then by Lemma \ref{lemma:gue-invariance}, the algorithm $$\widehat{\mathrm{QR}}$$ with input from a Gaussian Unitary Ensemble will be distributed according to the Haar measure on $$U_n(\mathbb{C})$$. It can be shown that the unitary invariance property holds when representatives for $$\Gamma_n(\mathbb{C})$$ are chosen from the set of upper triangular matrices with real, positive entries. This suggests the following correction to the naive algorithm. The results are shown on the right in Figure \ref{fig:random-unitary-histogram}.

def haar_measure(n):
# naive method
Z = randn(n,n) + 1j*randn(n,n) / np.sqrt(2);
Q,R = np.linalg.qr(Z);
# correction
d = np.diag(R);
PH = np.diag(d) / np.absolute(d);
return Q @ PH;


# Discussion

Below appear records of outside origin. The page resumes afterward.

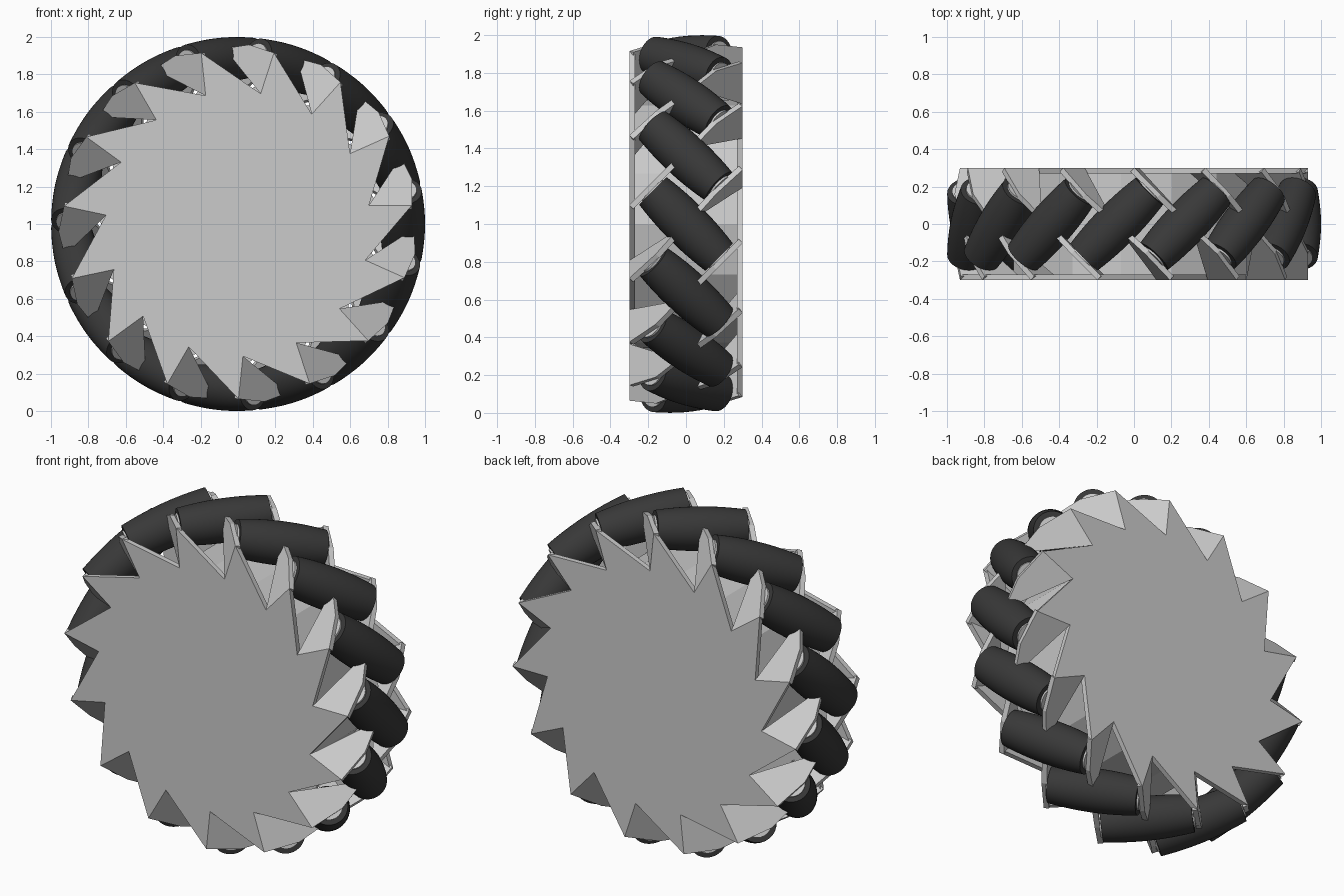
import bpy, bmesh, math
from mathutils import Matrix, Vector

if "Cube" in bpy.data.objects:
    bpy.data.objects.remove(bpy.data.objects["Cube"])

N = 15                      # rollers around the wheel
STEP = math.tau / N
CENTRE = Matrix.Translation((0, 0, 1))
FLIP = Matrix.Rotation(math.pi, 4, 'X')
AXIS = Vector((0, 1, -1)).normalized()   # roller axis at angle 0
RC = 0.88                   # radius of roller centres

rubber = bpy.data.materials.new("rubber")
rubber.diffuse_color = (0.04, 0.04, 0.04, 1)
rubber.use_nodes = True
rubber.node_tree.nodes["Principled BSDF"].inputs["Base Color"].default_value = rubber.diffuse_color


def spin(k):
    return Matrix.Rotation(-k * STEP, 4, 'Y')


def place(name, mesh, matrix):
    ob = bpy.data.objects.new(name, mesh)
    bpy.context.collection.objects.link(ob)
    ob.matrix_world = CENTRE @ matrix
    return ob


def finish(bm, name):
    bmesh.ops.recalc_face_normals(bm, faces=bm.faces)
    mesh = bpy.data.meshes.new(name)
    bm.to_mesh(mesh)
    bm.free()
    return mesh


def slab(bm, pts, offset):
    """Flat outline thickened along an offset vector."""
    face = bm.faces.new([bm.verts.new(p) for p in pts])
    ext = bmesh.ops.extrude_face_region(bm, geom=[face], use_keep_orig=True)
    verts = [g for g in ext['geom'] if isinstance(g, bmesh.types.BMVert)]
    bmesh.ops.translate(bm, verts=verts, vec=offset)


def lathe(name, profile, segments):
    """Closed solid turned about local z from (radius, height) points."""
    bm = bmesh.new()
    rings = []
    for r, h in profile:
        rings.append([bm.verts.new((r * math.cos(a), r * math.sin(a), h))
                      for a in (math.tau * i / segments for i in range(segments))])
    for a, b in zip(rings, rings[1:]):
        for i in range(segments):
            j = (i + 1) % segments
            bm.faces.new((a[i], a[j], b[j], b[i]))
    bm.faces.new(rings[0])
    bm.faces.new(rings[-1])
    mesh = finish(bm, name)
    mesh.shade_smooth()
    mesh.set_sharp_from_angle(angle=math.radians(35))
    return mesh


# Side plate: saw-toothed disc with a bent tab on each radial fold
bm = bmesh.new()
outline = []
for k in range(N):
    for x, z in ((0.93, 0.10), (0.70, 0.10)):
        outline.append(spin(k) @ Vector((x, -0.3, z)))
slab(bm, outline, Vector((0, 0.03, 0)))
tab = [(0.70, 0.10), (0.93, 0.10), (0.93, 0.24), (0.87, 0.36)]
for k in range(N):
    pts = [spin(k) @ Vector((x, -0.3 + (z - 0.10), z)) for x, z in tab]
    slab(bm, pts, spin(k) @ (AXIS * 0.03))
plate = finish(bm, "side_plate")
place("front_plate", plate, Matrix())
place("back_plate", plate, FLIP)

# Faceted hub drum joining the plates
drum = lathe("hub_drum", [(0.66, -0.27), (0.66, 0.27)], N)
drum.shade_flat()
place("hub_drum", drum, Matrix.Rotation(math.pi / 2, 4, 'X'))

# Barrel rollers shaped so together they form a circle, with end bushings
L = 0.2475
profile = []
for i in range(13):
    s = -L + 2 * L * i / 12
    profile.append((1 - math.sqrt(RC * RC + s * s / 2), s))
roller = lathe("roller", profile, 40)
roller.materials.append(rubber)
bushing = lathe("roller_bushing", [(0.075, -0.258), (0.075, 0.258)], 32)

tilt = Matrix.Translation((RC, 0, 0)) @ AXIS.to_track_quat('Z', 'X').to_matrix().to_4x4()
for k in range(N):
    place(f"roller_{k + 1}", roller, spin(k) @ tilt)
    place(f"roller_bushing_{k + 1}", bushing, spin(k) @ tilt)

We have described several basic results in random matrix theory and developed an algorithm for sampling unitary matrices in a uniform way. The corrected algorithm in the previous section is a special case of the remarkably general subgroup algorithm (Diaconis 1987), in which uniform random samples from a group $$G_n$$ are built up from successive uniform samples from a chain of subgroups $$G_1 \subset G_2 \subset \cdots G_n$$. The Fisher-Yates shuffle is a well-known realization of the subgroup algorithm. The algorithm is very general, but the main difficulty is generating samples from the quotient groups $$G_{k} / G_{k-1}$$.

For our specific problem of generating random unitary matrices, we were able to prove that the corrected method produces a result distributed according to Haar measure. When designing sampling procedures for more complicated structures, this may not be possible, and there has been some work on developing statistical tests on manifolds to determine whether the target distribution has been met (Sepheri 2016).

I am aware that Lie groups are commonly used in motion planning; the valid orientations of a robot or vehicle form a manifold in configuration space, and there is a group of transformations which describe the allowed behavior. I strongly suspect that the strategies used in this report could be used to randomly sample valid configurations, which could be useful in simulation or gaming applications.